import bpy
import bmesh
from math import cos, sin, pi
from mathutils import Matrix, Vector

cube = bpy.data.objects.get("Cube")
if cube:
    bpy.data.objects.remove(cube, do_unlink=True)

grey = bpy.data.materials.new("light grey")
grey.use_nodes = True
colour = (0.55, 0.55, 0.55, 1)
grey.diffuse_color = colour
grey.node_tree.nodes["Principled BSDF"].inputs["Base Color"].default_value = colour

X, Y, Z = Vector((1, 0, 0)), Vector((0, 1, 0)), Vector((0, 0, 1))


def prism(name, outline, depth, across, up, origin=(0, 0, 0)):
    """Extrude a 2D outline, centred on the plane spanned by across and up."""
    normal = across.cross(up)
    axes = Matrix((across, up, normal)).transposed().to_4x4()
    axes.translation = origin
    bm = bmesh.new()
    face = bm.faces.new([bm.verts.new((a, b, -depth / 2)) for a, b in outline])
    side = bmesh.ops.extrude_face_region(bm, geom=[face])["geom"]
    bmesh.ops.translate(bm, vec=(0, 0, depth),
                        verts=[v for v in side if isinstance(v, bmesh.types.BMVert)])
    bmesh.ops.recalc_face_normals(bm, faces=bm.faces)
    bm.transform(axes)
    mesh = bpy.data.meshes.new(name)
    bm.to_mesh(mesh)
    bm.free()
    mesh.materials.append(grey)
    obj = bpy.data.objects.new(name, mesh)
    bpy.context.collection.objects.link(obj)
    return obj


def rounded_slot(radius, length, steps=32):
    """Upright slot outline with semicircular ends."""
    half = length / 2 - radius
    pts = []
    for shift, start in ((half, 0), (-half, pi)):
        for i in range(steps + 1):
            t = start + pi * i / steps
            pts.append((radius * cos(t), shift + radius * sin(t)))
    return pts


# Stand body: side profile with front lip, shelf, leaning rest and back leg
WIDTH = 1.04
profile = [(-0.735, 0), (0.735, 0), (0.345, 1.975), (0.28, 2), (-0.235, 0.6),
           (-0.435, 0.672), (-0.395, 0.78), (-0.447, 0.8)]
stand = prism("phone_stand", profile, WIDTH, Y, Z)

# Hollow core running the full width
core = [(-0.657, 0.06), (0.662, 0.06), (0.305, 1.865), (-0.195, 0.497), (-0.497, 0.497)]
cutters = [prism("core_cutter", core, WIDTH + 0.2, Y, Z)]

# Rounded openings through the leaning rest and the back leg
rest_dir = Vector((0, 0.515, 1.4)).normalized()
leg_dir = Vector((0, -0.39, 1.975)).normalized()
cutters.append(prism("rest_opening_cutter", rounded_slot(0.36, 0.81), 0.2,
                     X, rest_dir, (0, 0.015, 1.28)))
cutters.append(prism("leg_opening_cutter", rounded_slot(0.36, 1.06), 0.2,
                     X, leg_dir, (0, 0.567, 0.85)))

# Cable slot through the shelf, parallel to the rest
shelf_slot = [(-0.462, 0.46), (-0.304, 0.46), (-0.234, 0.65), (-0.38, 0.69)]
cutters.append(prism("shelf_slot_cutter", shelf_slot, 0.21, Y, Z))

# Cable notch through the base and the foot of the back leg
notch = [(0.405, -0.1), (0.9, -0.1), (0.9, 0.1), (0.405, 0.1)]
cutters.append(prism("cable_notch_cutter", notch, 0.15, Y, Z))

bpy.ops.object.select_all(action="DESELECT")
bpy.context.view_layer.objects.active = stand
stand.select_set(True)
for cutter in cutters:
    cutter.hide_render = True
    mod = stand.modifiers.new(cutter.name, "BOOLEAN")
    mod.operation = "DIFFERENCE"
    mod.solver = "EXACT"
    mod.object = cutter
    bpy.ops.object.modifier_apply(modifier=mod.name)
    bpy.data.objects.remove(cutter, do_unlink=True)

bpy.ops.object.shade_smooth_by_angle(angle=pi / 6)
-------
Task objective
Return, in full, every line of these entries that holds "objects".

Solution for this problem
cube = bpy.data.objects.get("Cube")
    bpy.data.objects.remove(cube, do_unlink=True)
    obj = bpy.data.objects.new(name, mesh)
    bpy.context.collection.objects.link(obj)
bpy.context.view_layer.objects.active = stand
    bpy.data.objects.remove(cutter, do_unlink=True)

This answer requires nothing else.